Task brief: Output the number of lines in the material below containing "dome" and nothing more.
-------------------------
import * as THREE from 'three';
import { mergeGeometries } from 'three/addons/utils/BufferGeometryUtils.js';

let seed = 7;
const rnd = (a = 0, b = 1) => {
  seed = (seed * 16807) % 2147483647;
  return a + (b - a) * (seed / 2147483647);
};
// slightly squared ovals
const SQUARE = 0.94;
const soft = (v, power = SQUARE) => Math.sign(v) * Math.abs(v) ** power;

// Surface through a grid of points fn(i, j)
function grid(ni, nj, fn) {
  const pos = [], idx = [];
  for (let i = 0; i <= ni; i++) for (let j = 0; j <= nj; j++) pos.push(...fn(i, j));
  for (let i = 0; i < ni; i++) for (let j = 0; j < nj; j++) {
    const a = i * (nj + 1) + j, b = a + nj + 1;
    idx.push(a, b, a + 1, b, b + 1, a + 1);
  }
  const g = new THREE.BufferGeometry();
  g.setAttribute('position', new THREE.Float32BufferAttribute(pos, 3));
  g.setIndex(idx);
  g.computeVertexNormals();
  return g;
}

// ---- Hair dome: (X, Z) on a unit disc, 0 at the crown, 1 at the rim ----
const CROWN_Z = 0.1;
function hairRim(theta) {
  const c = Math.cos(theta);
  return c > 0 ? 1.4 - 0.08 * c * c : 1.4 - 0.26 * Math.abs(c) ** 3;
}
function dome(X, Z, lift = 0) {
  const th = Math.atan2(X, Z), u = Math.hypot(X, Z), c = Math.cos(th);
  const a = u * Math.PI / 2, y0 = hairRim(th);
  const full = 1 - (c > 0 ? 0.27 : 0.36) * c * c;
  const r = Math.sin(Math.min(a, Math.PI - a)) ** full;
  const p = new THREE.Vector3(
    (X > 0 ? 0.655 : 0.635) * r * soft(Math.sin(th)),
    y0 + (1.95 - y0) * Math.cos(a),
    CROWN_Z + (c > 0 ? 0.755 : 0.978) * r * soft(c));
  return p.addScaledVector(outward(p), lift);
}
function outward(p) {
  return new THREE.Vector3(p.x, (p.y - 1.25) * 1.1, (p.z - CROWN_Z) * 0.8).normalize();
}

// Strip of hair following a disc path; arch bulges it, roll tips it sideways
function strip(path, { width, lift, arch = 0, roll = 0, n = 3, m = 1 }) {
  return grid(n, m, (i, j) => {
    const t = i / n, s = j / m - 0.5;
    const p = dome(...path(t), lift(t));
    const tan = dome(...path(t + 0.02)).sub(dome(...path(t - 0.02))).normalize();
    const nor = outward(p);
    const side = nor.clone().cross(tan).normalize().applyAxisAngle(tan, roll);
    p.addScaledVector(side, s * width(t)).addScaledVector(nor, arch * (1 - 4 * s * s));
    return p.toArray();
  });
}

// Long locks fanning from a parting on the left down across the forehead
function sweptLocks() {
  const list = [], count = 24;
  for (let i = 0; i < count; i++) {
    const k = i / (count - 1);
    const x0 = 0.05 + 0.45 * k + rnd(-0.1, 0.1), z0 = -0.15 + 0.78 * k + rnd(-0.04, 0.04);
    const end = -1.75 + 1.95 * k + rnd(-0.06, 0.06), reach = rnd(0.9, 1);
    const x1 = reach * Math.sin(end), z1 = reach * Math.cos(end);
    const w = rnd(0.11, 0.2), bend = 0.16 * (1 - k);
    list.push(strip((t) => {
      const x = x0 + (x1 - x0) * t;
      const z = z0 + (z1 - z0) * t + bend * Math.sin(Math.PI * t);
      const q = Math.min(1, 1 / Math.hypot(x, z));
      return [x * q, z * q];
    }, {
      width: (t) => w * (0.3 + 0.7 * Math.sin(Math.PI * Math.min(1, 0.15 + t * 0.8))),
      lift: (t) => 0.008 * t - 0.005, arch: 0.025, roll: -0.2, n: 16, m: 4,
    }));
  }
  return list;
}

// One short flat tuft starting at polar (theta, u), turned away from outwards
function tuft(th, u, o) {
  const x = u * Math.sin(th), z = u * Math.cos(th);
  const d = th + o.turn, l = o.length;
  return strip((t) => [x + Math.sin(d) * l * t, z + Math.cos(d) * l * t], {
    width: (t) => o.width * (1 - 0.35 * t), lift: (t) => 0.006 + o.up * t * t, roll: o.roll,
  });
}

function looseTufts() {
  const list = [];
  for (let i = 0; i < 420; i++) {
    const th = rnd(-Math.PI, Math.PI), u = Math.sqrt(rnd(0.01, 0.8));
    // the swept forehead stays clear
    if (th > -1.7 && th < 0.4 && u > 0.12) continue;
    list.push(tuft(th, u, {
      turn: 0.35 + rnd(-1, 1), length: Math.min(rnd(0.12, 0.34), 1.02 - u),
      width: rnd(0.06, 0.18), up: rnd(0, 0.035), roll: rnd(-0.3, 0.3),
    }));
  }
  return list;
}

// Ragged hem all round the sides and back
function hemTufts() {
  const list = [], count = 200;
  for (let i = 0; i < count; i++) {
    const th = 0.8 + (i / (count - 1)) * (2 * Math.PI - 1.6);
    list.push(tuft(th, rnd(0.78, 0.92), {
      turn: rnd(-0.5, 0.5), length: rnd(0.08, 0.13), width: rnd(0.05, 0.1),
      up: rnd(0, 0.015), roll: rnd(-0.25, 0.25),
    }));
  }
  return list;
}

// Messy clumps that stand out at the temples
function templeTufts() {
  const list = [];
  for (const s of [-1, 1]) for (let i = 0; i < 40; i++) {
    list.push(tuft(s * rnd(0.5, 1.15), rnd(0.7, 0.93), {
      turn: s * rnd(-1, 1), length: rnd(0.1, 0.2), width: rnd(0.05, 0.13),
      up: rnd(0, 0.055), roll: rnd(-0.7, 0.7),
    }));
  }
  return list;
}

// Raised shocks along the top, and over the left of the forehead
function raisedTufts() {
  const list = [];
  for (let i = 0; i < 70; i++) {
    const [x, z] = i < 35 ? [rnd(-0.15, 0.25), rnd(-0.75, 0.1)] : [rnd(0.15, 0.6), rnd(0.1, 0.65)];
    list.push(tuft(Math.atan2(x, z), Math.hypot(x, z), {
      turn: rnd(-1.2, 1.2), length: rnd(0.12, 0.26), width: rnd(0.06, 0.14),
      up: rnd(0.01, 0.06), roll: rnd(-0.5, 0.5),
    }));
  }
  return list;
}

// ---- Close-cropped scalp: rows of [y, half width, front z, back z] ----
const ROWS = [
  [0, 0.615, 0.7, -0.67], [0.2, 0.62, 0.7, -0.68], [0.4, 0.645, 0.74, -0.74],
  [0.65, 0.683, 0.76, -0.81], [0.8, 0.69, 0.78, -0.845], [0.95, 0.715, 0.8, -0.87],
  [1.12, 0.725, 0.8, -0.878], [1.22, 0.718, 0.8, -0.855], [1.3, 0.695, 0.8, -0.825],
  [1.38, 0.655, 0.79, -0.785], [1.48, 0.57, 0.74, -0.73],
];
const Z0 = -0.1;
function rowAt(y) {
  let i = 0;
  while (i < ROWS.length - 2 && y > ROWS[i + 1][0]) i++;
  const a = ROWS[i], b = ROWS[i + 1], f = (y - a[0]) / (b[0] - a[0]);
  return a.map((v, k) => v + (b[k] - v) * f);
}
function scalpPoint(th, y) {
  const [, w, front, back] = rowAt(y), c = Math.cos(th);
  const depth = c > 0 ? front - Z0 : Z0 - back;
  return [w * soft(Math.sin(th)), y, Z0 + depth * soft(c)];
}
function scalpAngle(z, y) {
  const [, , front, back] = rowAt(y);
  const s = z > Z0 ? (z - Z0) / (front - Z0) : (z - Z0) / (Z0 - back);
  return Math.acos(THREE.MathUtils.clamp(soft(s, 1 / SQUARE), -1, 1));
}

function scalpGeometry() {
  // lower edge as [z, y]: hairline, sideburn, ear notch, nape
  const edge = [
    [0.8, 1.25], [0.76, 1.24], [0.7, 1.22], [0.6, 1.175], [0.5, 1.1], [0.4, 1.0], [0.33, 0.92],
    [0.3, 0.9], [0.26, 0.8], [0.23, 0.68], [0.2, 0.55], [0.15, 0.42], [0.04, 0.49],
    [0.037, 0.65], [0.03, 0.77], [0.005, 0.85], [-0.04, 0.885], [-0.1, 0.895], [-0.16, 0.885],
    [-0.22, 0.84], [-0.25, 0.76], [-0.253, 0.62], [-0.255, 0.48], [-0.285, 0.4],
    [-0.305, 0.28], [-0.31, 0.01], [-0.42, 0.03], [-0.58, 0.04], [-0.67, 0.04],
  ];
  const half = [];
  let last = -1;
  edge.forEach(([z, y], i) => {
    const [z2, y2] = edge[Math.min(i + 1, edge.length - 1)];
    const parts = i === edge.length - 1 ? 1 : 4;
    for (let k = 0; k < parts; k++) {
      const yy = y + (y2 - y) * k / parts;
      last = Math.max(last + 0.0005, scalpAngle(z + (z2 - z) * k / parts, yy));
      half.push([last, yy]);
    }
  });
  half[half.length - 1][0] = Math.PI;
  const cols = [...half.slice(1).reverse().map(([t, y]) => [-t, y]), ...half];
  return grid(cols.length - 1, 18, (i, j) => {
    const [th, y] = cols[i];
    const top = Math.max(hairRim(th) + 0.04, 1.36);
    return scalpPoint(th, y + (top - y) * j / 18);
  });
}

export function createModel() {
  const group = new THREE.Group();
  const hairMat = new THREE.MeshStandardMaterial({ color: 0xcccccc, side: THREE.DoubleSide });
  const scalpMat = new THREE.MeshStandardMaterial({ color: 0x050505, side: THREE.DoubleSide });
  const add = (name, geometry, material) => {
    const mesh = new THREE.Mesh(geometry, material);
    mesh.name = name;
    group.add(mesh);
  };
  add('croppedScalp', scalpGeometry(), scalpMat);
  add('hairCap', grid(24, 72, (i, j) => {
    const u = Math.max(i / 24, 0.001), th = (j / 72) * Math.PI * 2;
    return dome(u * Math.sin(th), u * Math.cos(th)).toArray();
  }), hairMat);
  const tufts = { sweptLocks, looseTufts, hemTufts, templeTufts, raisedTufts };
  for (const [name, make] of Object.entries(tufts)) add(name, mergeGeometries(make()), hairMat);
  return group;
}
-------------------------
Answer to this exercise: 5